The reserve is also home to a number of nationally scarce plants.  The reserve is one of only a few places in Suffolk where you can see the three species below.  The photographs were taken over the weekend of Rock Samphire, Golden Samphire and Shrubbery Seablite.

Friday, 30 July 2010

Levington Lagoon

We have started the annual task of cutting and removing the clippings from the lagoon area.  This is in readiness for the breeding season next year and for this coming winter period for roosting waders.

Observations included 30 Golden Plover, Dunlin, Greenshank and 4 Turtle Dove.  Just past the screen in the long grass there were several Wasp Spiders, these can be seen from the footpath.

Tuesday, 27 July 2010


Early morning is the best time to see our summer migrants on their southerly movements back to Africa.  These last few days Chiffchaffs have been very much in evidence as they flit through bushy scrub.  They were one of the first summer migrants to arrive (late March/early April) and now they are heading back to their wintering quarters having probably had two broods.

The picture below was taken on Sunday at Levington; it is a young bird, not long out of the nest - note its yellow gape.

Monday, 26 July 2010

Trimley Reserve

I am now into the cutting season and have lots of work to do.  I would love to hear from anyone wishing to help i.e. raking up clippings etc.  There is plenty of tea, good company and lots of birds to see.

The Red-crested Pochard was present again today and there were 10 Common Sandpipers. 

A Water Rail was seen from the reservoir hide.

Sunday, 25 July 2010

Trimley Reserve update

Autumn passage migrant waders are being seen daily; these include Avocet, Black-tailed Godwit, Little Ringed Plover, Ruff, Spotted Redshank, Greenshank, Common Sandpiper and Green Sandpiper.  On Saturday there was a Red-crested Pochard.

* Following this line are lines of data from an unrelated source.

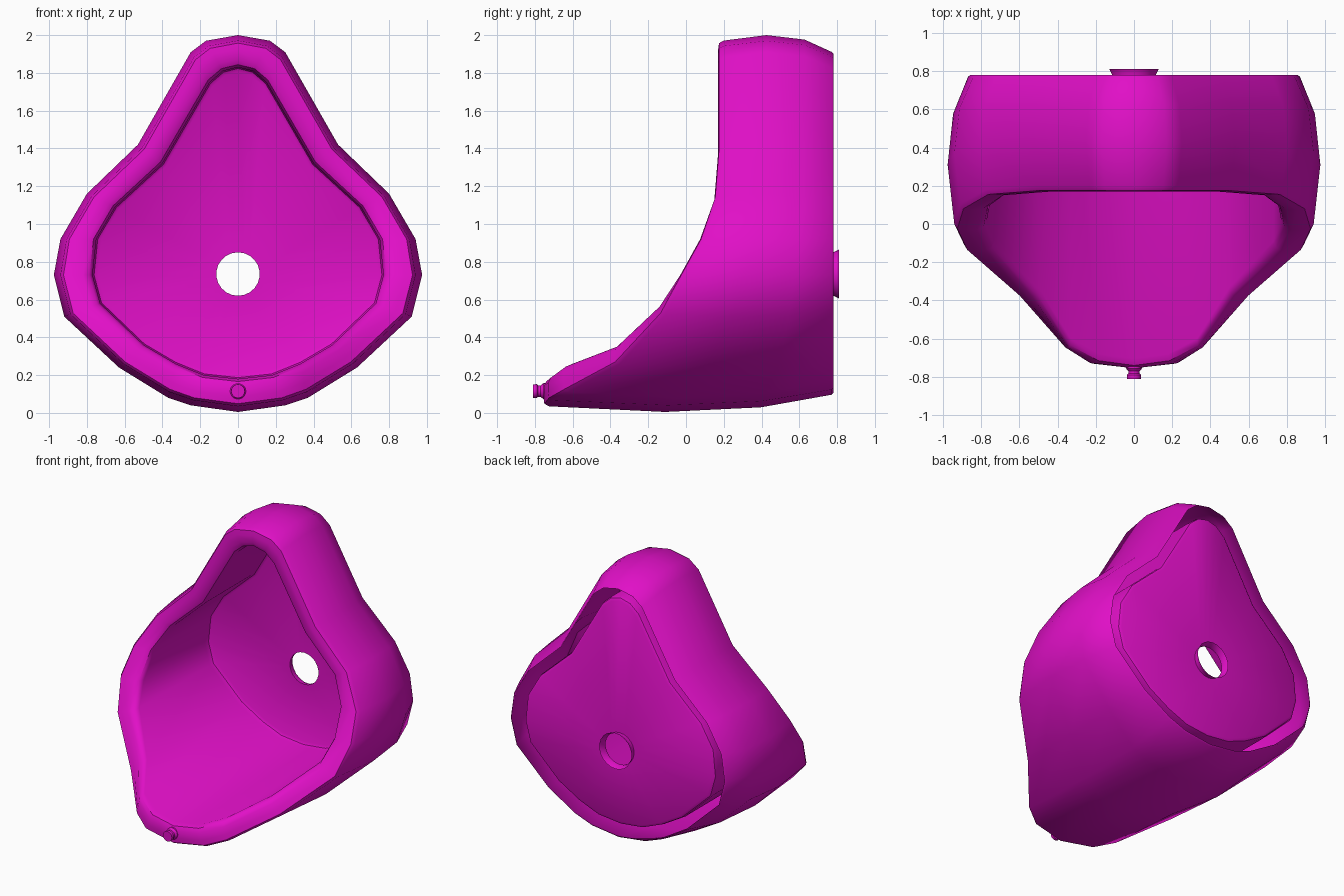
import bpy, bmesh, math
from mathutils import Vector

cube = bpy.data.objects.get("Cube")
if cube:
    bpy.data.objects.remove(cube, do_unlink=True)

magenta = bpy.data.materials.new("glossy magenta")
magenta.use_nodes = True
COLOUR = (0.75, 0.005, 0.57, 1)
magenta.diffuse_color = COLOUR
magenta.node_tree.nodes["Principled BSDF"].inputs["Base Color"].default_value = COLOUR

BACK = 0.78
HOLE_Z = 0.735

# Half outlines (x, z) from top centre to bottom centre, and the rim depth at each point
OUTER = [(0, 2), (.17, 1.97), (.25, 1.91), (.53, 1.42), (.80, 1.16), (.94, .92),
         (.975, .73), (.92, .51), (.63, .24), (.37, .08), (.25, .04), (0, .005)]
INNER = [(0, 1.83), (.08, 1.81), (.15, 1.75), (.40, 1.32), (.65, 1.09), (.75, .92),
         (.77, .73), (.73, .58), (.50, .36), (.33, .26), (.18, .20), (0, .18)]
RIM_Y = [.17, .17, .17, .17, .15, .075, -.03, -.14, -.38, -.65, -.73, -.755]


def mirrored(half):
    """Close a half ring by adding its reflection across x = 0."""
    return half + [Vector((-p.x, p.y, p.z)) for p in half[-2:0:-1]]


def section(blend, depth):
    """Ring between the outer (0) and inner (1) outlines; depth maps rim y to y."""
    half = []
    for (ox, oz), (ix, iz), rim in zip(OUTER, INNER, RIM_Y):
        half.append(Vector((ox + (ix - ox) * blend, depth(rim), oz + (iz - oz) * blend)))
    return mirrored(half)


def circle(radius, y, z, count):
    return [Vector((radius * math.sin(math.tau * i / count), y,
                    z + radius * math.cos(math.tau * i / count))) for i in range(count)]


def loft(name, rings, cap=False, angle=40):
    """Skin a list of equal rings into one object."""
    bm = bmesh.new()
    loops = [[bm.verts.new(p) for p in ring] for ring in rings]
    for a, b in zip(loops, loops[1:]):
        for i in range(len(a)):
            j = (i + 1) % len(a)
            bm.faces.new((a[i], a[j], b[j], b[i]))
    if cap:
        bm.faces.new(loops[0])
    bmesh.ops.recalc_face_normals(bm, faces=bm.faces)
    mesh = bpy.data.meshes.new(name)
    bm.to_mesh(mesh)
    bm.free()
    mesh.materials.append(magenta)
    obj = bpy.data.objects.new(name, mesh)
    bpy.context.collection.objects.link(obj)
    bpy.ops.object.select_all(action='DESELECT')
    obj.select_set(True)
    bpy.context.view_layer.objects.active = obj
    bpy.ops.object.shade_smooth_by_angle(angle=math.radians(angle))
    return obj


def along(fraction):
    return lambda rim: rim + (BACK - rim) * fraction


def behind_rim(offset):
    return lambda rim: rim + offset


def flat(y):
    return lambda rim: y


# Shell, open at the back, rolling over the rim into the bowl
shell = [section(.58, flat(BACK)), section(.52, flat(BACK - .01)),
         section(.14, along(.75)), section(0, along(.42)),
         section(.17, behind_rim(.03)), section(.25, behind_rim(.005)),
         section(.45, behind_rim(0)), section(.75, behind_rim(0)),
         section(.92, behind_rim(.015)), section(1, behind_rim(.05))]

# Bowl walls, rounded corner, back plate and flared drain sleeve
count = len(shell[0])
bowl = [section(1, flat(.72)), section(1.04, flat(.75)), section(1.14, flat(.76)),
        circle(.115, .76, HOLE_Z, count), circle(.115, BACK, HOLE_Z, count),
        circle(.13, .81, HOLE_Z, count)]
loft("basin", shell + bowl)

# Small spout on the front lip
spout = [(.036, -.81), (.037, -.79), (.03, -.783), (.03, -.77), (.042, -.755), (.042, -.72)]
loft("front_spout", [circle(r, y, .115, 20) for r, y in spout], cap=True, angle=30)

In the herb rich grassland by the track Roesel's Bush Crickets are plentiful and the first Wasp Spiders of the season are now being seen.